When electrically controlled devices (ECDs); the Taser, came along, I sensed that too many of my fellow officers came to the conclusion that personal physical control was no longer necessary — when resistance presented itself all you had to do was “zap ‘em and cuff ‘em.”
With the seeming growth in police-related killings and social media, many citizens are wondering just why suspects are being shot in many of these encounters that have been captured on smart phone videos.
Nowadays, we all know that’s not the case — Tasers don’t always work, you miss the target, clothing and drugs get in the way.
How much training does an officer in America get after recruit school in the proper physical control of a suspect? How many times do they have an in-service training experience grappling width another person? In most departments, the answer is just about “nil!”
I have a short answer to this complicated problem of using physical and deadly force: FEAR. One doesn’t have to be a psychologist to observe the fear that seems present in deadly police encounters; how officers are quick to use deadly force to control a situation or person they believe at the moment is dangerous to them.
If Americans are going to see an improvement in the behavior of their police they are going to have to demand their police officers are well-trained far and above the current requirements. In addition to more “hands-on” defensive and control tactics in recruit school, this must also be carried on into in-service training. And then there is this matter of “attitude.”
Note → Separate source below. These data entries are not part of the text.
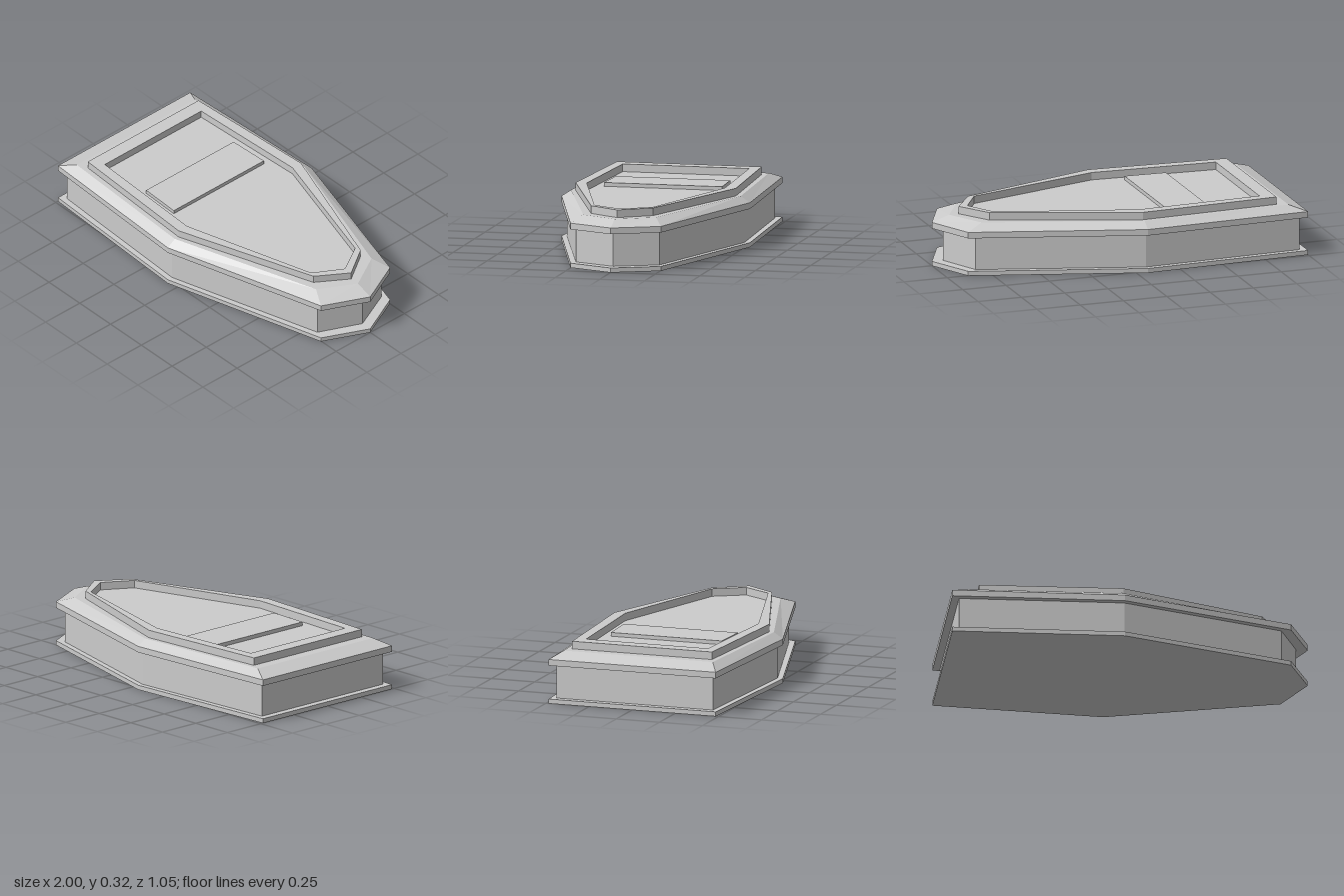
import * as THREE from 'three';

const material = new THREE.MeshStandardMaterial({ color: 0xcccccc, flatShading: true });

// Seven-sided mirrored outline: wide end, shoulder, narrow end, tip
function outline(end, shoulder, narrow, tip) {
  const half = [end, shoulder, narrow];
  return [...half, [tip, 0], ...half.map(([x, z]) => [x, -z]).reverse()];
}

const plinthLine = outline([-1, 0.484], [-0.06, 0.527], [0.88, 0.253], 1);
const bodyLine = outline([-0.96, 0.453], [-0.06, 0.496], [0.83, 0.234], 0.937);
const bevelLine = outline([-0.905, 0.432], [-0.06, 0.475], [0.785, 0.203], 0.9);
const rimLine = outline([-0.845, 0.405], [-0.06, 0.448], [0.73, 0.173], 0.845);
const recessLine = outline([-0.765, 0.353], [-0.06, 0.386], [0.698, 0.162], 0.795);
const bandLine = [[-0.465, 0.32], [-0.23, 0.33], [-0.23, -0.33], [-0.465, -0.32]];

// Closed solid through stacked [outline, height] sections, bottom to top
function stack(name, sections) {
  const pos = [];
  const n = sections[0][0].length;
  const at = (s, i) => {
    const [x, z] = sections[s][0][i % n];
    return [x, sections[s][1], z];
  };
  const tri = (a, b, c) => pos.push(...a, ...b, ...c);
  const last = sections.length - 1;
  for (let s = 0; s < last; s++) {
    for (let i = 0; i < n; i++) {
      tri(at(s, i), at(s, i + 1), at(s + 1, i + 1));
      tri(at(s, i), at(s + 1, i + 1), at(s + 1, i));
    }
  }
  for (let i = 1; i < n - 1; i++) {
    tri(at(last, 0), at(last, i), at(last, i + 1));
    tri(at(0, 0), at(0, i + 1), at(0, i));
  }
  const geometry = new THREE.BufferGeometry();
  geometry.setAttribute('position', new THREE.Float32BufferAttribute(pos, 3));
  geometry.computeVertexNormals();
  const mesh = new THREE.Mesh(geometry, material);
  mesh.name = name;
  return mesh;
}

// Raised border around the sunken lid panel
function lidRim() {
  const points = (line) => line.map(([x, z]) => new THREE.Vector2(x, -z));
  const shape = new THREE.Shape(points(rimLine));
  shape.holes.push(new THREE.Path(points(recessLine)));
  const geometry = new THREE.ExtrudeGeometry(shape, { depth: 0.042, bevelEnabled: false });
  geometry.rotateX(-Math.PI / 2);
  const mesh = new THREE.Mesh(geometry, material);
  mesh.position.y = 0.279;
  mesh.name = 'lidRim';
  return mesh;
}

export function createModel() {
  const model = new THREE.Group();
  model.name = 'coffin';
  model.add(
    stack('basePlinth', [[plinthLine, 0], [plinthLine, 0.025]]),
    stack('body', [[bodyLine, 0.025], [bodyLine, 0.211]]),
    stack('bevelledLid', [[plinthLine, 0.211], [plinthLine, 0.245], [bevelLine, 0.279]]),
    lidRim(),
    stack('lidBand', [[bandLine, 0.279], [bandLine, 0.3]]),
  );
  return model;
}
Before this is even attempted, police officers need to be recruited, selected and trained with the requirement and expectation that they will, in fact, have the mindset — attitude — of “guardians” (and not “warriors”). If we are ever to have true community-oriented, trusted police officers, this must be part of the plan.
[The author was a champion Olympic-style wrestler and holds expert ratings in Judo, Karate, and Kendo. He continues today in Japanese sword practice according in the tradition of Katori Shinto Ryu.]